(What is needed)
Using the records that follow, tally the lines containing the word "THREE" and state only the count.

(Task input)
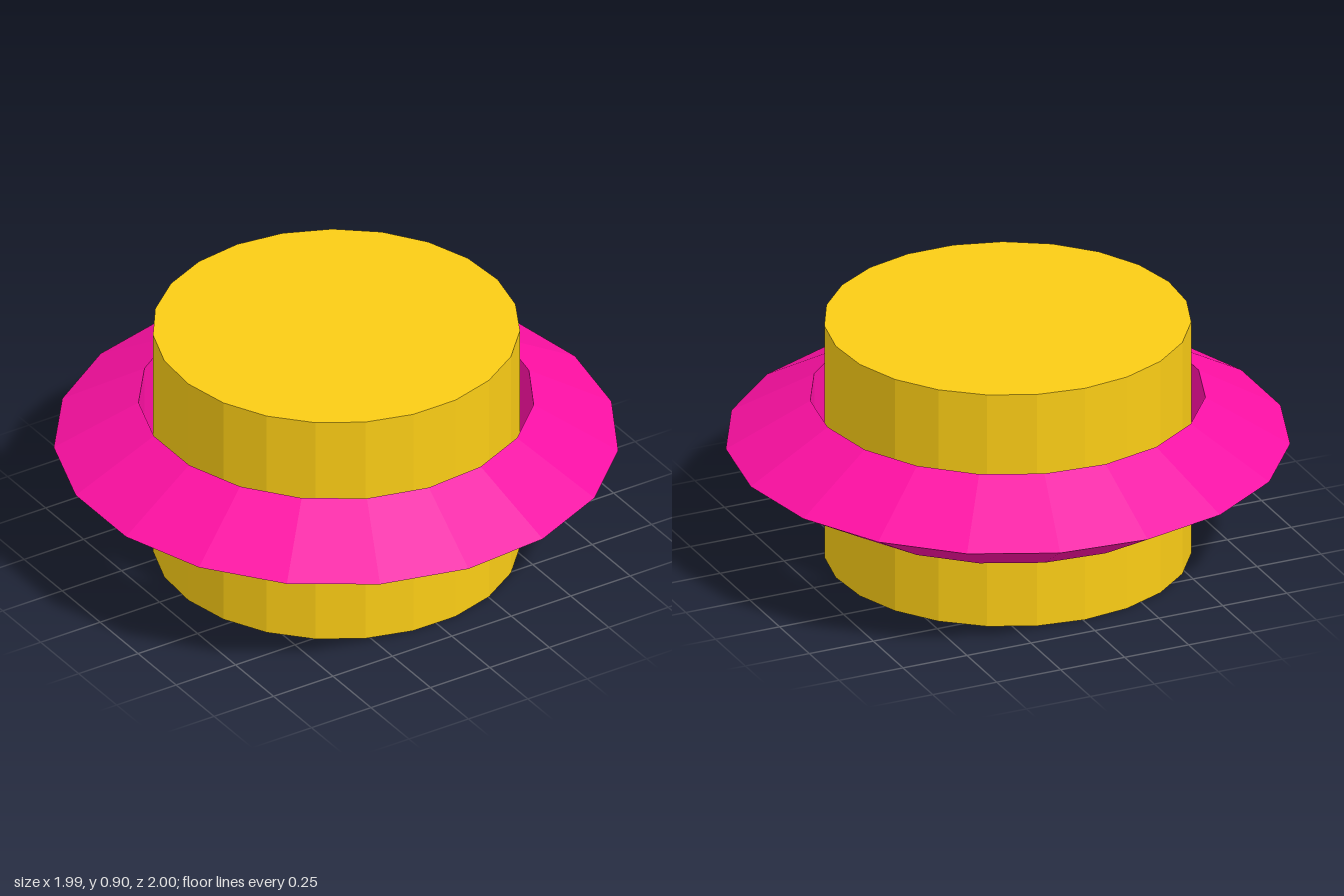
import * as THREE from 'three';

const flat = (color) => new THREE.MeshStandardMaterial({ color, flatShading: true });

export function createModel() {
  const model = new THREE.Group();
  model.name = 'ringedDrum';
  const axisX = -0.007; // the odd-sided ring reaches a little less far on -x

  // Solid 23-sided drum, one corner pointing to the back
  const drum = new THREE.Mesh(
    new THREE.CylinderGeometry(0.652, 0.652, 0.903, 23, 1, false, Math.PI),
    flat(0xfacc15)
  );
  drum.name = 'drum';
  drum.position.set(axisX, 0.4515, 0);
  model.add(drum);

  // Loose 19-sided ring with a triangular section, sharp edge outward
  const ring = new THREE.Mesh(
    new THREE.TorusGeometry(0.803, 0.2007, 3, 19),
    flat(0xff10a4)
  );
  ring.name = 'ring';
  ring.rotation.x = Math.PI / 2;
  ring.position.set(axisX, 0.442, 0);
  model.add(ring);

  return model;
}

(Written response)
7